Dataset entries

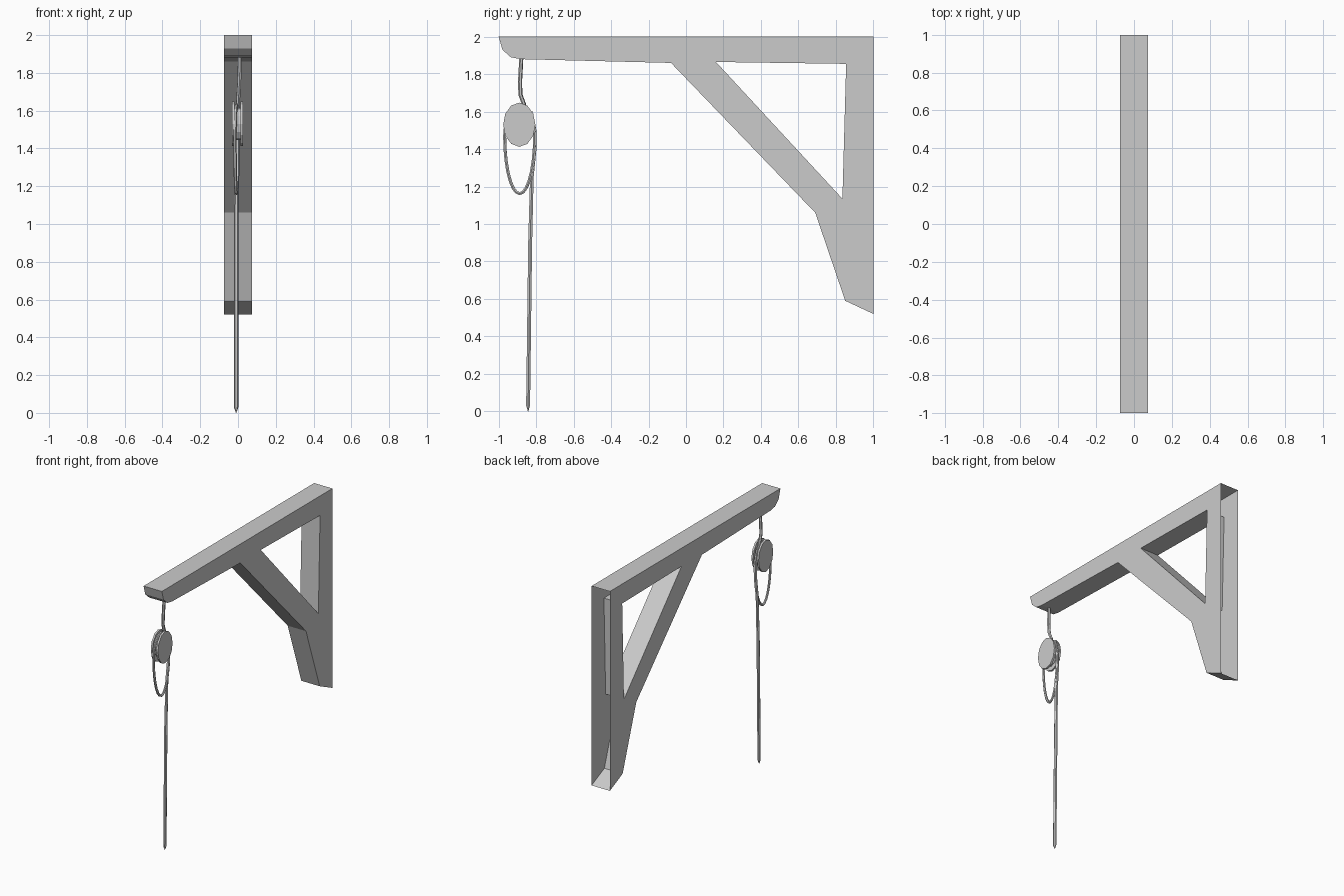
import bpy, bmesh, math
from mathutils import Matrix

if "Cube" in bpy.data.objects:
    bpy.data.objects.remove(bpy.data.objects["Cube"])

grey = bpy.data.materials.new("plain_grey")
grey.use_nodes = True
GREY = (0.6, 0.6, 0.6, 1)
grey.diffuse_color = GREY
grey.node_tree.nodes["Principled BSDF"].inputs["Base Color"].default_value = GREY


def add_object(name, data):
    obj = bpy.data.objects.new(name, data)
    data.materials.append(grey)
    bpy.context.collection.objects.link(obj)
    return obj


def mesh_object(name, bm):
    mesh = bpy.data.meshes.new(name)
    bm.to_mesh(mesh)
    bm.free()
    return add_object(name, mesh)


# Bracket: hollow shell of two cheeks and the walls between them, open at the back
HALF = 0.075
BACK = 1.0
outline = [(BACK, 2), (-1, 2), (-0.98, 1.93), (-0.935, 1.89), (-0.88, 1.88),
           (-0.08, 1.86), (0.69, 1.06), (0.85, 0.59), (BACK, 0.52)]
window = [(0.16, 1.865), (0.855, 1.855), (0.835, 1.135)]

bm = bmesh.new()
cheeks = []
for x in (-HALF, HALF):
    loops, edges = [], []
    for profile in (outline, window):
        verts = [bm.verts.new((x, y, z)) for y, z in profile]
        edges += [bm.edges.new((v, verts[i - 1])) for i, v in enumerate(verts)]
        loops.append(verts)
    bmesh.ops.triangle_fill(bm, edges=edges, use_beauty=True, normal=(math.copysign(1, x), 0, 0))
    cheeks.append(loops)
for right, left in zip(*cheeks):
    for i in range(len(right)):
        a, b = right[i - 1], right[i]
        if a.co.y < BACK or b.co.y < BACK:
            bm.faces.new((a, b, left[i], left[i - 1]))
bmesh.ops.recalc_face_normals(bm, faces=bm.faces[:])
bmesh.ops.dissolve_limit(bm, angle_limit=0.01, verts=bm.verts[:], edges=bm.edges[:])
# Face orientation is fixed by the roof pointing up
if max(bm.faces, key=lambda f: f.calc_center_median().z).normal.z < 0:
    bmesh.ops.reverse_faces(bm, faces=bm.faces[:])
mesh_object("bracket_frame", bm)


# Pulley: two oval cheek plates with a narrower wheel between them
def disc(name, x, depth, ry, rz):
    bm = bmesh.new()
    bmesh.ops.create_cone(bm, cap_ends=True, segments=12, radius1=1, radius2=1, depth=depth)
    bm.transform(Matrix.Translation((x, -0.89, 1.53))
                 @ Matrix.Diagonal((1, ry, rz, 1))
                 @ Matrix.Rotation(math.pi / 2, 4, 'Y'))
    return mesh_object(name, bm)


disc("pulley_plate_right", -0.026, 0.014, 0.086, 0.118)
disc("pulley_plate_left", 0.019, 0.014, 0.086, 0.118)
disc("pulley_wheel", -0.0035, 0.035, 0.06, 0.085)


# Ropes: round tubes along a path, each point being x, y, z, relative thickness
def rope(name, points, radius, closed=False):
    curve = bpy.data.curves.new(name, 'CURVE')
    curve.dimensions = '3D'
    curve.bevel_depth = radius
    curve.bevel_resolution = 1
    curve.use_fill_caps = True
    spline = curve.splines.new('POLY')
    spline.points.add(len(points) - 1)
    spline.use_cyclic_u = closed
    for p, (x, y, z, thick) in zip(spline.points, points):
        p.co = (x, y, z, 1)
        p.radius = thick
    obj = add_object(name, curve)
    bpy.ops.object.select_all(action='DESELECT')
    obj.select_set(True)
    bpy.context.view_layer.objects.active = obj
    bpy.ops.object.convert(target='MESH')
    bpy.ops.object.shade_smooth_by_angle()


rope("hanging_rope", [(0.01, -0.879, 1.89, 1), (0.007, -0.886, 1.76, 1),
                      (0.003, -0.884, 1.69, 1), (0, -0.865, 1.64, 1),
                      (-0.003, -0.86, 1.58, 1)], 0.011)

loop = []
for i in range(28):
    a = 2 * math.pi * i / 28
    height = 0.16 if math.sin(a) > 0 else 0.305
    loop.append((-0.008 + 0.008 * math.cos(a), -0.888 + 0.08 * math.cos(a),
                 1.467 + height * math.sin(a), 1))
rope("rope_loop", loop, 0.009, closed=True)

rope("long_rope", [(-0.005, -0.83, 1.6, 1), (-0.005, -0.808, 1.5, 1), (-0.005, -0.808, 1.4, 1),
                   (-0.008, -0.823, 1.25, 1), (-0.01, -0.832, 0.9, 1.1),
                   (-0.01, -0.843, 0.03, 1.1), (-0.01, -0.843, 0, 0.1)], 0.011)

*Exercise brief*.
Repeat only the lines between the start of the data and the line with "if max(bm.faces, key=lambda", including those two lines, and skip the pictures.

*Answer to this exercise*.
import bpy, bmesh, math
from mathutils import Matrix

if "Cube" in bpy.data.objects:
    bpy.data.objects.remove(bpy.data.objects["Cube"])

grey = bpy.data.materials.new("plain_grey")
grey.use_nodes = True
GREY = (0.6, 0.6, 0.6, 1)
grey.diffuse_color = GREY
grey.node_tree.nodes["Principled BSDF"].inputs["Base Color"].default_value = GREY


def add_object(name, data):
    obj = bpy.data.objects.new(name, data)
    data.materials.append(grey)
    bpy.context.collection.objects.link(obj)
    return obj


def mesh_object(name, bm):
    mesh = bpy.data.meshes.new(name)
    bm.to_mesh(mesh)
    bm.free()
    return add_object(name, mesh)


# Bracket: hollow shell of two cheeks and the walls between them, open at the back
HALF = 0.075
BACK = 1.0
outline = [(BACK, 2), (-1, 2), (-0.98, 1.93), (-0.935, 1.89), (-0.88, 1.88),
           (-0.08, 1.86), (0.69, 1.06), (0.85, 0.59), (BACK, 0.52)]
window = [(0.16, 1.865), (0.855, 1.855), (0.835, 1.135)]

bm = bmesh.new()
cheeks = []
for x in (-HALF, HALF):
    loops, edges = [], []
    for profile in (outline, window):
        verts = [bm.verts.new((x, y, z)) for y, z in profile]
        edges += [bm.edges.new((v, verts[i - 1])) for i, v in enumerate(verts)]
        loops.append(verts)
    bmesh.ops.triangle_fill(bm, edges=edges, use_beauty=True, normal=(math.copysign(1, x), 0, 0))
    cheeks.append(loops)
for right, left in zip(*cheeks):
    for i in range(len(right)):
        a, b = right[i - 1], right[i]
        if a.co.y < BACK or b.co.y < BACK:
            bm.faces.new((a, b, left[i], left[i - 1]))
bmesh.ops.recalc_face_normals(bm, faces=bm.faces[:])
bmesh.ops.dissolve_limit(bm, angle_limit=0.01, verts=bm.verts[:], edges=bm.edges[:])
# Face orientation is fixed by the roof pointing up
if max(bm.faces, key=lambda f: f.calc_center_median().z).normal.z < 0:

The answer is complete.